**Description of the task**. Two lines below mark the span: the one containing "b = [bm.verts.new(p) for p in back]" and the one containing "(0.69, 0.61, 0.006))". Set down both, plus every line between, exactly as they stand, and nothing else.

======== Records to process

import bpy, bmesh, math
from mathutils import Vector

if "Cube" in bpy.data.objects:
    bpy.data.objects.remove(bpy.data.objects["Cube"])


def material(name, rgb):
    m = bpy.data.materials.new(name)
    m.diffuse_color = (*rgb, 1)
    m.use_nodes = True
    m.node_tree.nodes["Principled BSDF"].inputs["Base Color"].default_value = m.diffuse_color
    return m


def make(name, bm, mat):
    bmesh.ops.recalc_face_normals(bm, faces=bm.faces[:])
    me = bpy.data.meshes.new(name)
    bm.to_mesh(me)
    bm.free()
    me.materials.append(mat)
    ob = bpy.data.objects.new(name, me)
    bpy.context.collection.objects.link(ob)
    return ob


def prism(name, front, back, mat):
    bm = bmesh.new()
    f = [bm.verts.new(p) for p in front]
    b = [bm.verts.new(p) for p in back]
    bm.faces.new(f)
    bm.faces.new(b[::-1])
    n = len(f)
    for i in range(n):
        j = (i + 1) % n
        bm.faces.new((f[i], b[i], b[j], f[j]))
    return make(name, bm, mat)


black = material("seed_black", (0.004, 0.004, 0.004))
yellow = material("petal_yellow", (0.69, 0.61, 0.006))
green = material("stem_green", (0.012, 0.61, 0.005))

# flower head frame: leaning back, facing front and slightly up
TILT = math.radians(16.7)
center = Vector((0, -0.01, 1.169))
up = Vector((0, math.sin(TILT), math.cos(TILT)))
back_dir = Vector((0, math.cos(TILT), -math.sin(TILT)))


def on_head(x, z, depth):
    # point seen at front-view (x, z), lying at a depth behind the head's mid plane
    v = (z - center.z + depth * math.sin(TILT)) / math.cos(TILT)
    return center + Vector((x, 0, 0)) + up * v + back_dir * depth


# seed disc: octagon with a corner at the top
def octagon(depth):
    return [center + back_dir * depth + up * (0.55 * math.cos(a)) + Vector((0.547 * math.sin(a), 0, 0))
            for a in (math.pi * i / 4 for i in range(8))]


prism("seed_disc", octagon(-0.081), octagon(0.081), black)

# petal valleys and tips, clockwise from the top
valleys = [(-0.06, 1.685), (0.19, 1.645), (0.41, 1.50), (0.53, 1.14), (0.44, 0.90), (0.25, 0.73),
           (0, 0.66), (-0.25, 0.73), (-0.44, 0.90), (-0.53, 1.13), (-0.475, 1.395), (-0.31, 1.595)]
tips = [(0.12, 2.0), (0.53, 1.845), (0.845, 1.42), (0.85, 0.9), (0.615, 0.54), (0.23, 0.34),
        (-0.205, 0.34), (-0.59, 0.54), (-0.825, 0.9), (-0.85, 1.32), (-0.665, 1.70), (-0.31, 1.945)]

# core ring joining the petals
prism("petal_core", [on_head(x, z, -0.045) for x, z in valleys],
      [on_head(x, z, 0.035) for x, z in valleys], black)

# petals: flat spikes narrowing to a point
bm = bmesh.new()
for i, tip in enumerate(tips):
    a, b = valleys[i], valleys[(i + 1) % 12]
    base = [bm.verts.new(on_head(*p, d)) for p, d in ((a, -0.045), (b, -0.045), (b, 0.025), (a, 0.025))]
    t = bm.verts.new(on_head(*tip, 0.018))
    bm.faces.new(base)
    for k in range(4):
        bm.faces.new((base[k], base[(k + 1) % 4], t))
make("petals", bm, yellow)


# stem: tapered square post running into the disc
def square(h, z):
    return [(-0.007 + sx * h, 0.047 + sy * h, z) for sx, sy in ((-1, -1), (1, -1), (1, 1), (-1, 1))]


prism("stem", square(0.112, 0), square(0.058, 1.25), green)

================

**Problem solution**.
    b = [bm.verts.new(p) for p in back]
    bm.faces.new(f)
    bm.faces.new(b[::-1])
    n = len(f)
    for i in range(n):
        j = (i + 1) % n
        bm.faces.new((f[i], b[i], b[j], f[j]))
    return make(name, bm, mat)


black = material("seed_black", (0.004, 0.004, 0.004))
yellow = material("petal_yellow", (0.69, 0.61, 0.006))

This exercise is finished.